Buying a reel
Of the scores of fixed-spool reels available only a few are suitable for sea fishing. Most are not robust enough to cope with casting heavy weights (and this is true of many freshwater reels which look as though they might do the job). Rather than rushing out and buying one on appearances, it is better to read carefully through some manufacturers’ catalogues. Robustness and ability to withstand the corrosive action of salt water are the main requirements. Prices vary widely and in general price is a good indicator of quality – the higher the price the better the reel. Most tackle dealers can be relied on to give a fair assessment of what a particular reel can do without giving you the hard-sell. Top models in the expensive ranges are superior – containing more ball races, machined to closer tolerances and made from better materials than cheaper models. This means that most are stronger and last longer. But some of the budget-priced reels can still cast long distances. Service and spares Make sure that you can get spare spools for your reel so you can store different breaking strains for all the types of fishing you intend to do.
The largest recognized manufacturers tend to offer the best after-sales service but recently there has been an irritating trend among manufacturers towards bringing out new models every couple of years or so and deleting the old models – making it difficult to get spares.
Loading your reel
You need to take care over just how much line you put on the reel and how it is loaded. Incorrect loading is one of the few ways in which the fixed-spool reel can cause problems for the sea angler.
The rule is that the profile of the line on the spool must be level and should come to within about 3mm from the lip of the spool. (If you are a smooth caster then the gap can be reduced to 2mm or even 1mm.) Fill the spool to the brim and the line will simply spring off the front when it is not supposed to, causing tangles. Put too little line on and the friction – caused by the line having to drag over the lip at right angles from deep inside the spool – will seriously shorten your cast.
As well as being about 3mm from the lip, the line should be laid level over the spool. Cheaper reels form humps and troughs in the level while the expensive ones don’t or shouldn’t. To correct the humping tendency of the reel, hand wind compensating humps and troughs into the level of the spool.
Cleaning and maintenance
Compared with multipliers, the construction of fixed-spool reels is quite simple, making cleaning and maintenance much easier.

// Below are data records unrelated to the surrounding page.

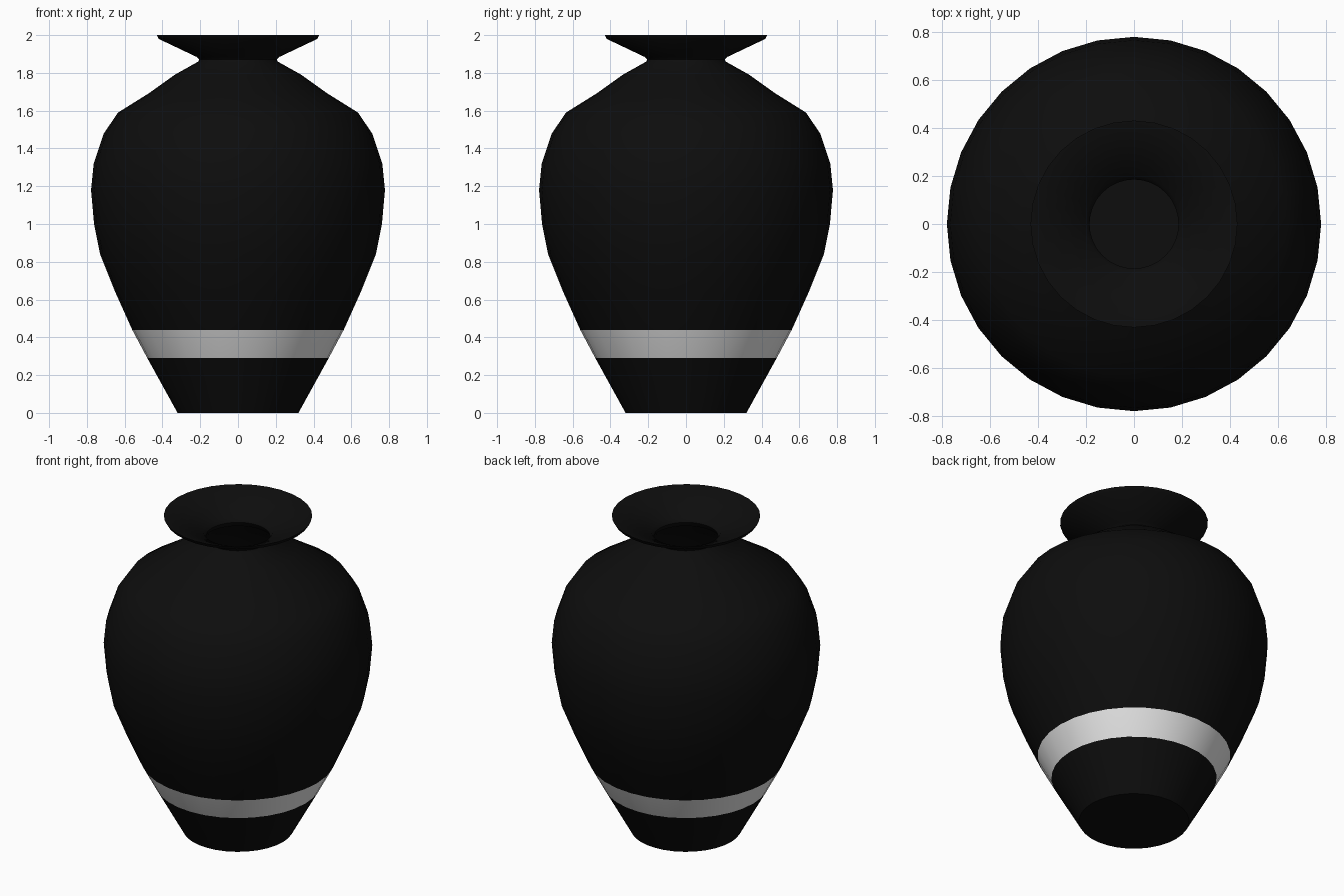
import bpy
import bmesh
import math
from mathutils import Matrix, Vector

if "Cube" in bpy.data.objects:
    bpy.data.objects.remove(bpy.data.objects["Cube"], do_unlink=True)

SIDES = 32


def flat_material(name, colour):
    mat = bpy.data.materials.new(name)
    mat.use_nodes = True
    mat.diffuse_color = colour
    shader = mat.node_tree.nodes["Principled BSDF"]
    shader.inputs["Base Color"].default_value = colour
    shader.inputs["Roughness"].default_value = 0.6
    return mat


black = flat_material("black glaze", (0.004, 0.004, 0.004, 1))
white = flat_material("white band", (0.8, 0.8, 0.8, 1))

# Outer wall from foot to rim, as (radius, height)
outer = [(0.32, 0), (0.48, 0.29), (0.56, 0.44), (0.65, 0.64), (0.73, 0.84),
         (0.762, 1.0), (0.778, 1.18), (0.764, 1.32), (0.71, 1.48),
         (0.635, 1.59), (0.475, 1.69), (0.335, 1.79), (0.21, 1.86),
         (0.205, 1.87), (0.22, 1.885), (0.42, 1.98), (0.43, 2.0)]

# Dished lip, throat and hollow inside, down to the floor
wall = 0.02
inner = [(0.425, 2.0), (0.2, 1.895), (0.185, 1.87), (0.2, 1.84)]
inner += [(r - wall, z - wall * 0.5) for r, z in outer[11:0:-1]]
inner += [(0.31, 0.03), (0, 0.03)]
profile = [(0, 0)] + outer + inner

# Spin the profile into the vase
bm = bmesh.new()
points = [bm.verts.new((r, 0, z)) for r, z in profile]
edges = [bm.edges.new(pair) for pair in zip(points, points[1:])]
bmesh.ops.spin(bm, geom=points + edges, cent=(0, 0, 0), axis=(0, 0, 1),
               angle=math.tau, steps=SIDES, use_merge=True)
bmesh.ops.remove_doubles(bm, verts=bm.verts, dist=0.0005)
bmesh.ops.recalc_face_normals(bm, faces=bm.faces)

# Paint the ring of outer faces between the two band heights
for face in bm.faces:
    centre = face.calc_center_median()
    outward = face.normal.x * centre.x + face.normal.y * centre.y > 0
    if outward and 0.29 < centre.z < 0.44:
        face.material_index = 1

mesh = bpy.data.meshes.new("vase")
bm.to_mesh(mesh)
bm.free()
mesh.materials.append(black)
mesh.materials.append(white)
vase = bpy.data.objects.new("vase", mesh)
bpy.context.collection.objects.link(vase)

# Smooth body with a crisp foot and lip
bpy.ops.object.select_all(action="DESELECT")
vase.select_set(True)
bpy.context.view_layer.objects.active = vase
bpy.ops.object.shade_smooth_by_angle(angle=math.radians(40))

Apart from rinsing in fresh water, drying and spraying with water repelling spray such as WD-40, the only regular maintenance required is to run a finger carefully round the lip of the spool to check that no nicks have appeared which might damage the line.